*** Given information ***

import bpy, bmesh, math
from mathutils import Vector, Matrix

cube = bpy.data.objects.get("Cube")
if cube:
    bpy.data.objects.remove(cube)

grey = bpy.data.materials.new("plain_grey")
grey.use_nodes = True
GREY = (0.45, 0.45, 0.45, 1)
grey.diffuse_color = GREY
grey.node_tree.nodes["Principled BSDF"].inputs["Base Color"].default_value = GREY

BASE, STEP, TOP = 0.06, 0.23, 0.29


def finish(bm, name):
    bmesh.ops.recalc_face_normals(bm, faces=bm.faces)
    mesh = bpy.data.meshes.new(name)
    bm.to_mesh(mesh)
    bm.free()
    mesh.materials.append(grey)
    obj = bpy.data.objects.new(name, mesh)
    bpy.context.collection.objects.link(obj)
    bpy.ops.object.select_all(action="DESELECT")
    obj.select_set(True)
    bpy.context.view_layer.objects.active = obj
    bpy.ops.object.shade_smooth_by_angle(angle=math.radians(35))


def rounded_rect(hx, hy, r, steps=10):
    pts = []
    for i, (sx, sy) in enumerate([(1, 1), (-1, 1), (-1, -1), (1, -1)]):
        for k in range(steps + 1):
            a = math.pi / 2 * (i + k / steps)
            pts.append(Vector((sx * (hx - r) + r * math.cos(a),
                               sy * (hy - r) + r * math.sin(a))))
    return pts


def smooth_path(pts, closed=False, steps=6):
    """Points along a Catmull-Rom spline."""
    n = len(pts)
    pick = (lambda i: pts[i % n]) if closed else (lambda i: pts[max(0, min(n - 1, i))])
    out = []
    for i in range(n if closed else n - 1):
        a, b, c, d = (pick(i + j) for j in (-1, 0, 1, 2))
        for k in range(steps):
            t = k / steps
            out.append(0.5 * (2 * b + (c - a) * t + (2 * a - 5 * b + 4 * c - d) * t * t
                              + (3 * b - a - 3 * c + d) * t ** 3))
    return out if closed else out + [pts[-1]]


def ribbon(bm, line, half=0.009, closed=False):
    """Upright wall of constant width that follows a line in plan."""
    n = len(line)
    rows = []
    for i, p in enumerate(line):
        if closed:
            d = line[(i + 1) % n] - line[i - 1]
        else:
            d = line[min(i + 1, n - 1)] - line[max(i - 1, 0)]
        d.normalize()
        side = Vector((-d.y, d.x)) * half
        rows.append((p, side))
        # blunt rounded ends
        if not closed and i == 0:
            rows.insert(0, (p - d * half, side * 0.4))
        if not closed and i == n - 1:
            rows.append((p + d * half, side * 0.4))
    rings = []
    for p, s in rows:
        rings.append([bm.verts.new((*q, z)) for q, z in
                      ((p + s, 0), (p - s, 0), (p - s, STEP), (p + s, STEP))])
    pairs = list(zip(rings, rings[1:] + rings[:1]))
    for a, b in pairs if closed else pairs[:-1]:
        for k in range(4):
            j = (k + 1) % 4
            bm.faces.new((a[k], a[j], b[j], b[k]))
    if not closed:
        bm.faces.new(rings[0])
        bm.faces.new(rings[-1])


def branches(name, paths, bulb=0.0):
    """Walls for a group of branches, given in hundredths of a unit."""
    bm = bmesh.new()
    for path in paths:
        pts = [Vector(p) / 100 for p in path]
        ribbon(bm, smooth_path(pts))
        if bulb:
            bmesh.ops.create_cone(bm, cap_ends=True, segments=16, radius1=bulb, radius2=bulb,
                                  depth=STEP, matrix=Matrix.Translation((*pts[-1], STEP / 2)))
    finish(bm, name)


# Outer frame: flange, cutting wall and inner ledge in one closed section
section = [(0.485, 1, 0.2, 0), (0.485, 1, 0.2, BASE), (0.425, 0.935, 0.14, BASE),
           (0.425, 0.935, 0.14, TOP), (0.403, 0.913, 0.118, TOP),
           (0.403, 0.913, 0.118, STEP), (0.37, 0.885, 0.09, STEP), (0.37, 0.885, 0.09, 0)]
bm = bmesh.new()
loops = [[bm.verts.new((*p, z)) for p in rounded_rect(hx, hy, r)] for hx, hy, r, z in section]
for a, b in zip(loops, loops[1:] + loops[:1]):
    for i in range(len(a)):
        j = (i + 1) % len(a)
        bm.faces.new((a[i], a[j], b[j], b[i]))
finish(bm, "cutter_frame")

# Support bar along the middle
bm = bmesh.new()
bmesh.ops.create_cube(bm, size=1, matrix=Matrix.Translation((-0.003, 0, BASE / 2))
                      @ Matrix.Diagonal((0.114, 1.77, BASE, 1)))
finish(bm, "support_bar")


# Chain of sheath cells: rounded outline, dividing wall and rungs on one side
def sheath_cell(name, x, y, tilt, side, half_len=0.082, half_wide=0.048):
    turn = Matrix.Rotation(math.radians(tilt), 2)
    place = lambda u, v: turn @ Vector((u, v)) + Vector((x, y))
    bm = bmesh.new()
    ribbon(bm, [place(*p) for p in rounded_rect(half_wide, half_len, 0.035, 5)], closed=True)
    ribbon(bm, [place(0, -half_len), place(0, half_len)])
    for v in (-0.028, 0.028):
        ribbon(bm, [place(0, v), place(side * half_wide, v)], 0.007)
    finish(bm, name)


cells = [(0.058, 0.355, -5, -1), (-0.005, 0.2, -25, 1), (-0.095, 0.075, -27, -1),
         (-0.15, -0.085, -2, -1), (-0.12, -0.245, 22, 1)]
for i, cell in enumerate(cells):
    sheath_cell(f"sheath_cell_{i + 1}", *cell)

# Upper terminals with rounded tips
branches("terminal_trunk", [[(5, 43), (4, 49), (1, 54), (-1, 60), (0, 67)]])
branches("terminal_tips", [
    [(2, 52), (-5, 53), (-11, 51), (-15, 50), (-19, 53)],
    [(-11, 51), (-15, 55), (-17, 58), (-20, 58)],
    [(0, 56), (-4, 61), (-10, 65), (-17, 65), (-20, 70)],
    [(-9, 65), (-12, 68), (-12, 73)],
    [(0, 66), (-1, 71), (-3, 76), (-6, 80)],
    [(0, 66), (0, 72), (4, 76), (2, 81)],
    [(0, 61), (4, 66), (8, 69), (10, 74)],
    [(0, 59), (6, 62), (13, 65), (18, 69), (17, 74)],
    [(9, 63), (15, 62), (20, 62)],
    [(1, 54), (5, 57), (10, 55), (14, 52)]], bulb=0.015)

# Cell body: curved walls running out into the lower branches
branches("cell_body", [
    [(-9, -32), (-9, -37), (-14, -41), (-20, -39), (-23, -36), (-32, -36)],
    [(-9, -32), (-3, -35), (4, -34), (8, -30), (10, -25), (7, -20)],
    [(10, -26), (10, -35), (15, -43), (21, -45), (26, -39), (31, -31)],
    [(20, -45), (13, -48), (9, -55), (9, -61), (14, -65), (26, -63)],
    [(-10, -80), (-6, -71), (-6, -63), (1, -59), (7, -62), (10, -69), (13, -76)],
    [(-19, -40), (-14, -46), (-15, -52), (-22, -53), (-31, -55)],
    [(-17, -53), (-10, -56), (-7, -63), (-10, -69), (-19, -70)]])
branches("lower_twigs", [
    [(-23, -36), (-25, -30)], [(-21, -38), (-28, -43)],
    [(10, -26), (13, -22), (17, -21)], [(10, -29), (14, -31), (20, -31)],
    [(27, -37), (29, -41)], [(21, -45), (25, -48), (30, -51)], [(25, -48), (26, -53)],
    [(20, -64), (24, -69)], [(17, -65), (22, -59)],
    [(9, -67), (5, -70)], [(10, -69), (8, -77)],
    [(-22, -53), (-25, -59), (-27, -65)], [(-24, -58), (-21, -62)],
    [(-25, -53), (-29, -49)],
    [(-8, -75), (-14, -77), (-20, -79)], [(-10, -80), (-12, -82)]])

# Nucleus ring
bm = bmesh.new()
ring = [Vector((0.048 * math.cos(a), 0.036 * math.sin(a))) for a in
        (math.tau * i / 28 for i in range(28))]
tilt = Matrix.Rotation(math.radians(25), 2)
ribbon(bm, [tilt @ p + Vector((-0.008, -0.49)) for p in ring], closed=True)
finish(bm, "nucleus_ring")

*** End of Given information ***
*** Given information ***

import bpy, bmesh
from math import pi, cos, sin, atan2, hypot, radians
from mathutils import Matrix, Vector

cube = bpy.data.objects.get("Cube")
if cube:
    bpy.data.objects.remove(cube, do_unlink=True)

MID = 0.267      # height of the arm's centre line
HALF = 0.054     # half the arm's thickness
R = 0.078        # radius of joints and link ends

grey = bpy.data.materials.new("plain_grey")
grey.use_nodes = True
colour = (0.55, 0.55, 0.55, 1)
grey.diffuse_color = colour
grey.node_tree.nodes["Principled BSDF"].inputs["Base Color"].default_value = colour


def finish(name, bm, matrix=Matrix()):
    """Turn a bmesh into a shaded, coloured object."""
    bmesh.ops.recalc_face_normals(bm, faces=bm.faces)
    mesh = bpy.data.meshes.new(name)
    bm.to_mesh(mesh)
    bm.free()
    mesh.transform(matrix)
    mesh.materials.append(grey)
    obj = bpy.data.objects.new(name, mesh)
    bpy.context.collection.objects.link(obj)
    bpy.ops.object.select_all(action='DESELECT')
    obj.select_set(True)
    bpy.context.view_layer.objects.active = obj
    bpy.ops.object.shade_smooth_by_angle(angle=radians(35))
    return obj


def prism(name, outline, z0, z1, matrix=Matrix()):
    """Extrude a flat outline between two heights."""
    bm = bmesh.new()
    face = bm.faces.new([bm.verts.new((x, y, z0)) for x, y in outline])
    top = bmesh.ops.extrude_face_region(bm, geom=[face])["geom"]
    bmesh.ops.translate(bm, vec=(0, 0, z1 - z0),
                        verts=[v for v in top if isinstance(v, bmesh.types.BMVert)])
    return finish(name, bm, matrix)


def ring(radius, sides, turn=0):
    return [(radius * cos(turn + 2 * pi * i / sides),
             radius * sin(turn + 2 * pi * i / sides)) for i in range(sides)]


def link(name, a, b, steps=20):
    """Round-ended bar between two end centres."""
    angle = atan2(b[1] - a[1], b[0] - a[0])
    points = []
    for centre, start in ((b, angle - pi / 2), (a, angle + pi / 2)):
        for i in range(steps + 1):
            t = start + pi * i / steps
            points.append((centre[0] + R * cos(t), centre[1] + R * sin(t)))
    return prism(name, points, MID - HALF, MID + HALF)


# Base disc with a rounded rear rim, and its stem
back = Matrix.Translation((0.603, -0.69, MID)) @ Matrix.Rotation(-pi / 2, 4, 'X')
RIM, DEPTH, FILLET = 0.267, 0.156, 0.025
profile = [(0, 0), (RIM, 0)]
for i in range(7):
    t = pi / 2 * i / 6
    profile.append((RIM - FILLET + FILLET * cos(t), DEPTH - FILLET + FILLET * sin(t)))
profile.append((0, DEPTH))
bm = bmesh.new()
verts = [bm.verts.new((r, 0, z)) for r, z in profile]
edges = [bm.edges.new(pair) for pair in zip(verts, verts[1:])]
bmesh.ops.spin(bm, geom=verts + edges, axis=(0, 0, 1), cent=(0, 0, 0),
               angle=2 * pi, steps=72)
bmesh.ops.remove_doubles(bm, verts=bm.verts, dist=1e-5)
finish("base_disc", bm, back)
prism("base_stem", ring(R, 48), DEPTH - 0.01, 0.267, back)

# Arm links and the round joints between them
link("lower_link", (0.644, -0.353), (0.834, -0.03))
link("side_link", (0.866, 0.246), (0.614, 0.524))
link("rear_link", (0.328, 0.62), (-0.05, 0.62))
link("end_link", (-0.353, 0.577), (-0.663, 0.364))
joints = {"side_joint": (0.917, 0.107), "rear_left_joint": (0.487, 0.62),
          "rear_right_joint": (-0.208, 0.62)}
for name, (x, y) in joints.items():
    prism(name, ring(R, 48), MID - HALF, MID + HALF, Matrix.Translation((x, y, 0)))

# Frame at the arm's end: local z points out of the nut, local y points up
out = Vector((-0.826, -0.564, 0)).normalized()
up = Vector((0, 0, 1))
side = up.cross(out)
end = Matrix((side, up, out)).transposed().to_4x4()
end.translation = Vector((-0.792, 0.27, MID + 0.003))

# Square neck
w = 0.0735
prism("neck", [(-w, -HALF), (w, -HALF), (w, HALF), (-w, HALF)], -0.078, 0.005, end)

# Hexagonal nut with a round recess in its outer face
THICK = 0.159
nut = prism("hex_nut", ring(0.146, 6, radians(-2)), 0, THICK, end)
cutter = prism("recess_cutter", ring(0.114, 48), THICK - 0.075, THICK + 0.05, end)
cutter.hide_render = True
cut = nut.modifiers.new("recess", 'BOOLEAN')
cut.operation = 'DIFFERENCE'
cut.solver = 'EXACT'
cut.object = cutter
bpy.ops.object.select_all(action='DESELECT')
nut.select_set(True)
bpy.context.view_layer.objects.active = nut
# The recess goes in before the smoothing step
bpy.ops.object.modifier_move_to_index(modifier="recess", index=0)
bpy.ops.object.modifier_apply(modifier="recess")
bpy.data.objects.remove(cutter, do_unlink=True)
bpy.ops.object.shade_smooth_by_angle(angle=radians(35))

*** End of Given information ***

What is needed: Within the material above, the line with "import bpy, bmesh, math" opens the range and the line with "d.normalize()" closes it; reproduce that range word for word.

Solution below:
import bpy, bmesh, math
from mathutils import Vector, Matrix

cube = bpy.data.objects.get("Cube")
if cube:
    bpy.data.objects.remove(cube)

grey = bpy.data.materials.new("plain_grey")
grey.use_nodes = True
GREY = (0.45, 0.45, 0.45, 1)
grey.diffuse_color = GREY
grey.node_tree.nodes["Principled BSDF"].inputs["Base Color"].default_value = GREY

BASE, STEP, TOP = 0.06, 0.23, 0.29


def finish(bm, name):
    bmesh.ops.recalc_face_normals(bm, faces=bm.faces)
    mesh = bpy.data.meshes.new(name)
    bm.to_mesh(mesh)
    bm.free()
    mesh.materials.append(grey)
    obj = bpy.data.objects.new(name, mesh)
    bpy.context.collection.objects.link(obj)
    bpy.ops.object.select_all(action="DESELECT")
    obj.select_set(True)
    bpy.context.view_layer.objects.active = obj
    bpy.ops.object.shade_smooth_by_angle(angle=math.radians(35))


def rounded_rect(hx, hy, r, steps=10):
    pts = []
    for i, (sx, sy) in enumerate([(1, 1), (-1, 1), (-1, -1), (1, -1)]):
        for k in range(steps + 1):
            a = math.pi / 2 * (i + k / steps)
            pts.append(Vector((sx * (hx - r) + r * math.cos(a),
                               sy * (hy - r) + r * math.sin(a))))
    return pts


def smooth_path(pts, closed=False, steps=6):
    """Points along a Catmull-Rom spline."""
    n = len(pts)
    pick = (lambda i: pts[i % n]) if closed else (lambda i: pts[max(0, min(n - 1, i))])
    out = []
    for i in range(n if closed else n - 1):
        a, b, c, d = (pick(i + j) for j in (-1, 0, 1, 2))
        for k in range(steps):
            t = k / steps
            out.append(0.5 * (2 * b + (c - a) * t + (2 * a - 5 * b + 4 * c - d) * t * t
                              + (3 * b - a - 3 * c + d) * t ** 3))
    return out if closed else out + [pts[-1]]


def ribbon(bm, line, half=0.009, closed=False):
    """Upright wall of constant width that follows a line in plan."""
    n = len(line)
    rows = []
    for i, p in enumerate(line):
        if closed:
            d = line[(i + 1) % n] - line[i - 1]
        else:
            d = line[min(i + 1, n - 1)] - line[max(i - 1, 0)]
        d.normalize()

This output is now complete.